**Data for processing**
**********
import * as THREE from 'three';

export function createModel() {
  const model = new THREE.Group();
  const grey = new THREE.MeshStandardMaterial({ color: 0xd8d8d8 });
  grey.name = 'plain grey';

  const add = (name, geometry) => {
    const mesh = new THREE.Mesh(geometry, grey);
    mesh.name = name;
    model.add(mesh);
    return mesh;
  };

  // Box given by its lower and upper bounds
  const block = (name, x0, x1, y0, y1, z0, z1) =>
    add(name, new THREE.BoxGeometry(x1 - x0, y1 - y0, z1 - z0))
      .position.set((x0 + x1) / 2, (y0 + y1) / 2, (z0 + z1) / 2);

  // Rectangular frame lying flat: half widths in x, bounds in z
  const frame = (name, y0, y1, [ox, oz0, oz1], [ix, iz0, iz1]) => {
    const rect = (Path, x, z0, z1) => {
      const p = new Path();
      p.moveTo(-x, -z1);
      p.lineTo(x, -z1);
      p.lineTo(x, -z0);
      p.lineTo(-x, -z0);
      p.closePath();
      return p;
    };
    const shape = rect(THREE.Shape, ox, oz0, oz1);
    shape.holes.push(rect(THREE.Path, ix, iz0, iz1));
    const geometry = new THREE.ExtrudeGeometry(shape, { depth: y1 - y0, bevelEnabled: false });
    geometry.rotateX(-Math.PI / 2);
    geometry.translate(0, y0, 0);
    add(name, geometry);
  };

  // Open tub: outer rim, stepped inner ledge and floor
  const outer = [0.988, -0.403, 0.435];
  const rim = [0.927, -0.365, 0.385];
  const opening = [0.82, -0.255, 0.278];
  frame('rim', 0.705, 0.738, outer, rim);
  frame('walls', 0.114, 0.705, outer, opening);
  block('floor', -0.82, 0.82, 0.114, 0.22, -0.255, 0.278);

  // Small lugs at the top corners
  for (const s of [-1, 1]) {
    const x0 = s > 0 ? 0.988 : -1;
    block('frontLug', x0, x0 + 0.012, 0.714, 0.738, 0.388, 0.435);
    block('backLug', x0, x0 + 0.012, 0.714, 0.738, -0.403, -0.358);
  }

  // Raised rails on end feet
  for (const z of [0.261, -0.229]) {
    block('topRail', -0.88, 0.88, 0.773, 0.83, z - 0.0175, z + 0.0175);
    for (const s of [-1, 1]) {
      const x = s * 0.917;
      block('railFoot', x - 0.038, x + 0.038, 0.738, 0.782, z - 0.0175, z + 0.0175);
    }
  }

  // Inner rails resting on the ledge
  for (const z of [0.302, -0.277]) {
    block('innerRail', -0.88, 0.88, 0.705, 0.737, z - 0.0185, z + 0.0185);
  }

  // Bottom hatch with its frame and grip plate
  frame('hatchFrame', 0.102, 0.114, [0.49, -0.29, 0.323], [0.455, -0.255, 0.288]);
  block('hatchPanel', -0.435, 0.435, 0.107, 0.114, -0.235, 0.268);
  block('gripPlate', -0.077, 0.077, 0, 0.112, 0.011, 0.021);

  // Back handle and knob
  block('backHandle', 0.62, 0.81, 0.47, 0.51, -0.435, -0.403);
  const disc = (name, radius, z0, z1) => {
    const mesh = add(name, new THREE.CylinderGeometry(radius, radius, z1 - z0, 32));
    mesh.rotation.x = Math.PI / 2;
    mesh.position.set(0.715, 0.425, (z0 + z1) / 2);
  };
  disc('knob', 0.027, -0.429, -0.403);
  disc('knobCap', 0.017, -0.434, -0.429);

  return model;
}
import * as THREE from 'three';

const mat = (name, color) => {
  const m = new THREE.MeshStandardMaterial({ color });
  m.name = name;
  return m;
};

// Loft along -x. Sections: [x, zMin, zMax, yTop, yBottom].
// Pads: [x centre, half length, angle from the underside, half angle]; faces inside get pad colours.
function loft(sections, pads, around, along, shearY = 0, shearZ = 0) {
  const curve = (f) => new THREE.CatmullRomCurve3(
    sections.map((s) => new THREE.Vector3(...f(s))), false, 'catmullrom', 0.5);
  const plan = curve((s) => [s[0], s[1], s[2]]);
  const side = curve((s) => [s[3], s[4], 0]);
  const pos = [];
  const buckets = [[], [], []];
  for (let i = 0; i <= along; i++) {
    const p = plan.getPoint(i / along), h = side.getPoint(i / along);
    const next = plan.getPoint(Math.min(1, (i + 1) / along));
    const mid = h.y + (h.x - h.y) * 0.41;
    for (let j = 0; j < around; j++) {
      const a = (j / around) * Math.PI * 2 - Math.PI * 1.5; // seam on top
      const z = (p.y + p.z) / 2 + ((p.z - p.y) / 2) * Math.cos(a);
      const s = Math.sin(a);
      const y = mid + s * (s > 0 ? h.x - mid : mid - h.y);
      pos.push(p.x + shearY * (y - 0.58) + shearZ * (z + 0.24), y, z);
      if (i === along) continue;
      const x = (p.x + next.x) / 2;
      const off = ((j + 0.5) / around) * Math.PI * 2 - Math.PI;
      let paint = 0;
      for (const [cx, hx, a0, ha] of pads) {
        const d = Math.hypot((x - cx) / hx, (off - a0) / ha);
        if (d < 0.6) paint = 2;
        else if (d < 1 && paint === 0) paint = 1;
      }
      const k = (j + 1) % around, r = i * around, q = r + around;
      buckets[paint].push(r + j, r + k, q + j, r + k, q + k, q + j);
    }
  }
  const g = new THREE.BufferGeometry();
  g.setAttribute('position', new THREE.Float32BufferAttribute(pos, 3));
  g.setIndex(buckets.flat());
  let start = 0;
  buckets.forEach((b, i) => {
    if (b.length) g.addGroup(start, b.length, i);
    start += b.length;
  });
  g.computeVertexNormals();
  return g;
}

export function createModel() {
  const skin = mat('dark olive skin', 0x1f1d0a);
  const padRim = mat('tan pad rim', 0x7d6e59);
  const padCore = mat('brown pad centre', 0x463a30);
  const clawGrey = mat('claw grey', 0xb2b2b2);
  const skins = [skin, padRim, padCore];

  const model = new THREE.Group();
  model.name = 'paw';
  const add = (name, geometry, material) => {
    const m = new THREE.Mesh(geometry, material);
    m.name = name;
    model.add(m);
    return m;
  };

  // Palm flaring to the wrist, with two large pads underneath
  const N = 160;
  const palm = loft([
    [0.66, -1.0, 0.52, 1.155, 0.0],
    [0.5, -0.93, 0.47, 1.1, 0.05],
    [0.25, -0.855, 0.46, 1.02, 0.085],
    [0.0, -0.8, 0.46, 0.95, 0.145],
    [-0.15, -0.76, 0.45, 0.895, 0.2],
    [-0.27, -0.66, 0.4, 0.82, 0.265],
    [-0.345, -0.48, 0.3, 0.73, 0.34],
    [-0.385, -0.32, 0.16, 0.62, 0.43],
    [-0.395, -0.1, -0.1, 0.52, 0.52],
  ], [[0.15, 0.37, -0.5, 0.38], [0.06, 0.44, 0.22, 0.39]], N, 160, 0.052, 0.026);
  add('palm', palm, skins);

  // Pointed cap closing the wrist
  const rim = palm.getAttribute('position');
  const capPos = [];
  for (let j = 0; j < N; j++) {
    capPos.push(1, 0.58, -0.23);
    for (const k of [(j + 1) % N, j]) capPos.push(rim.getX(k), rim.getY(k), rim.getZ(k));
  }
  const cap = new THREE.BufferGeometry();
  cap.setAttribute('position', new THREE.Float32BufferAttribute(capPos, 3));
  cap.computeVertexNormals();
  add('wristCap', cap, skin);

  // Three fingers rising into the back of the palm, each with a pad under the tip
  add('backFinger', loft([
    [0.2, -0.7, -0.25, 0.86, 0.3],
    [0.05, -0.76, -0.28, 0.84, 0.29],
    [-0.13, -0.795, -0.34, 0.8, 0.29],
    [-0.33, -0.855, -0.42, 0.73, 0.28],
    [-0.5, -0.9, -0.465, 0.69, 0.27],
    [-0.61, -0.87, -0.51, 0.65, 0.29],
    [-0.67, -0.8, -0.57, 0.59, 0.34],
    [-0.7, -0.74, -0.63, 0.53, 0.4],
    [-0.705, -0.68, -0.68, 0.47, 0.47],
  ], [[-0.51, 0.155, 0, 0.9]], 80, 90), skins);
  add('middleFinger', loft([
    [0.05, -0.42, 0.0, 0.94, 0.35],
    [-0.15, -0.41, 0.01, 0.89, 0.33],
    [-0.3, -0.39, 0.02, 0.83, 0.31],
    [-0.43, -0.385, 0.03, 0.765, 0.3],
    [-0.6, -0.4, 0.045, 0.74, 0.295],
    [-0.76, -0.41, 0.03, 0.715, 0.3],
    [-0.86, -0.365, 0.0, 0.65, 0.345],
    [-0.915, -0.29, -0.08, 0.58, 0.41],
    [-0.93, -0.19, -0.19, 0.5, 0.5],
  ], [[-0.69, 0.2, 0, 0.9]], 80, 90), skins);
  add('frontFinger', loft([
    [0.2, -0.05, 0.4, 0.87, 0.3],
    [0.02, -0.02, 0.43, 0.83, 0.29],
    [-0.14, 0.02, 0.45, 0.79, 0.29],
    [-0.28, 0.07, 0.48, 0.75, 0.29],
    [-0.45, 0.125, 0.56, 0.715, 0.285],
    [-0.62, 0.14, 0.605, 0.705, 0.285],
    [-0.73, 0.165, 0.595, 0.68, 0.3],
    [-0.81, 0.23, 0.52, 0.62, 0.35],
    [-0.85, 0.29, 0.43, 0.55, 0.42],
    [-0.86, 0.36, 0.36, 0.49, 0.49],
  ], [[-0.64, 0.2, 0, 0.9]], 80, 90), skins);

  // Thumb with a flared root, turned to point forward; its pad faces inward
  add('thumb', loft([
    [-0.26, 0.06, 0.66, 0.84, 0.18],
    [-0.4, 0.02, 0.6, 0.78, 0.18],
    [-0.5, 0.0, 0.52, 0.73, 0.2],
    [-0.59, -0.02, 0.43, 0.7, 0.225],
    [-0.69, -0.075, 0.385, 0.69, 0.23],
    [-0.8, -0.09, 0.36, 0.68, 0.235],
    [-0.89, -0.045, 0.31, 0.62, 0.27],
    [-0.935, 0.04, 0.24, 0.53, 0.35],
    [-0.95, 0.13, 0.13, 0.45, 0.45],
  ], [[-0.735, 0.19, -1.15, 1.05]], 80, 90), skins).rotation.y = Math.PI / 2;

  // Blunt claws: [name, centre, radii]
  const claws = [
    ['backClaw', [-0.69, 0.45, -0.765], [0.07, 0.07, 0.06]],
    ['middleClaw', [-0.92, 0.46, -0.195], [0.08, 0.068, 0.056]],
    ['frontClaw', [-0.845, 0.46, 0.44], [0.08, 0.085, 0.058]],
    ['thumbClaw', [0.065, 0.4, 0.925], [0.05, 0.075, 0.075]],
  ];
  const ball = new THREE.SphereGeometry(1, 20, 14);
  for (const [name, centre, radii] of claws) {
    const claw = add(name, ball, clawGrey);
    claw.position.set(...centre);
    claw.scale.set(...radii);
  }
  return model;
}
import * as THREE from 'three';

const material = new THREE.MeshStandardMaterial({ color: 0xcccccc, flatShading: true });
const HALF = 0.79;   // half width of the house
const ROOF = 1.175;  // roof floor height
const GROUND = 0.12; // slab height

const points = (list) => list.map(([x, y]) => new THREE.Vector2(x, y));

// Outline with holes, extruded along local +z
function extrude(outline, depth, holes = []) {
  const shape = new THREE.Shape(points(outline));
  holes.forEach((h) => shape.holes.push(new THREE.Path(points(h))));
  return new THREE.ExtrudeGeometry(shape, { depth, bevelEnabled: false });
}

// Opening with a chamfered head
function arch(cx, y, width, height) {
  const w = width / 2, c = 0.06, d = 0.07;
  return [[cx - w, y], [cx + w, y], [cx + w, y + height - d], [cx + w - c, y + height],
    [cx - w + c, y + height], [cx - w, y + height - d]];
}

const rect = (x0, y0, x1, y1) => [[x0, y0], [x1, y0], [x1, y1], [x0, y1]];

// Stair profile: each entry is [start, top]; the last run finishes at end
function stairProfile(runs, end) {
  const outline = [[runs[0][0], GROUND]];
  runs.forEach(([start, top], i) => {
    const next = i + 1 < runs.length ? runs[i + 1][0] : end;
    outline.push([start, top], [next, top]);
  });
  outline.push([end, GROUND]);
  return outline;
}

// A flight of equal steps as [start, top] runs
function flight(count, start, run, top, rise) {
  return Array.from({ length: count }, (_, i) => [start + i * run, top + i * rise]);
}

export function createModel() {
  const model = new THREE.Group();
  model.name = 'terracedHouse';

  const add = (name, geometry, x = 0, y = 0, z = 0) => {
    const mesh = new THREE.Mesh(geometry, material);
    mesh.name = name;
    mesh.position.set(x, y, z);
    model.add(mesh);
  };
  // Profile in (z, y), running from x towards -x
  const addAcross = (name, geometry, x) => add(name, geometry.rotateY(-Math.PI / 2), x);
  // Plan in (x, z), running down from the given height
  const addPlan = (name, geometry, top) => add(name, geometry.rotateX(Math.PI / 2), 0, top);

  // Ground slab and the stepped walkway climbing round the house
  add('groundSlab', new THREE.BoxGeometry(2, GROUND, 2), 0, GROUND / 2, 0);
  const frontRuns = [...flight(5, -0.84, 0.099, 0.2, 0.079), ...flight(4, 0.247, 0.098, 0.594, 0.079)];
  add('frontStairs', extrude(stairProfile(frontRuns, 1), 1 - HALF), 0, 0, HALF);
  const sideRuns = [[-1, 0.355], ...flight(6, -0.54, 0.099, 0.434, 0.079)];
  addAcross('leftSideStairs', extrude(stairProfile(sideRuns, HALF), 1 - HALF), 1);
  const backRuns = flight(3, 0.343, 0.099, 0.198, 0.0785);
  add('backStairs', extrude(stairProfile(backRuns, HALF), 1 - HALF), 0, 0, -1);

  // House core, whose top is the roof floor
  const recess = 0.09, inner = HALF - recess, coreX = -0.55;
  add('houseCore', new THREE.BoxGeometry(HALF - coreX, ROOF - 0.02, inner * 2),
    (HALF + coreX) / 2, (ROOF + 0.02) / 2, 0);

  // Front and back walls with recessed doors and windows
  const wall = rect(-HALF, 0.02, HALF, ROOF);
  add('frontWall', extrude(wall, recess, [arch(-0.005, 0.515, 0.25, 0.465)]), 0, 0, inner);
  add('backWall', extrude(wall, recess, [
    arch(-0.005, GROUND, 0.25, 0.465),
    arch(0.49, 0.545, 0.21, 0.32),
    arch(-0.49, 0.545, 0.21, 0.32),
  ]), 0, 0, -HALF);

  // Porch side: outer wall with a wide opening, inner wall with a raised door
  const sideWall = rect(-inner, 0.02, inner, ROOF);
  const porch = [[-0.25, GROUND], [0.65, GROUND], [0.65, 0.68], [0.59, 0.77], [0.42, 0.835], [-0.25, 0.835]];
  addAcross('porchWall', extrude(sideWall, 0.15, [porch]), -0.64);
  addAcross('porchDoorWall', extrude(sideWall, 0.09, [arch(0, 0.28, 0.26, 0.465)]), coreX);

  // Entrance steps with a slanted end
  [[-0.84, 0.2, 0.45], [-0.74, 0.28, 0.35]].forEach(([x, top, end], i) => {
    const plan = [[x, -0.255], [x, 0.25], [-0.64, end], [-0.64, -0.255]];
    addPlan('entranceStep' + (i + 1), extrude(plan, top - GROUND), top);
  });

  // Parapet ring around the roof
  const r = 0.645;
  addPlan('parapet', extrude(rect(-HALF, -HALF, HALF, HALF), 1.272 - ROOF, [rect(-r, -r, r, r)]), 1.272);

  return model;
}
**********
Find the string "function" in the data. Report each line it appears in.

**Result below**
export function createModel() {
function loft(sections, pads, around, along, shearY = 0, shearZ = 0) {
export function createModel() {
function extrude(outline, depth, holes = []) {
function arch(cx, y, width, height) {
function stairProfile(runs, end) {
function flight(count, start, run, top, rise) {
export function createModel() {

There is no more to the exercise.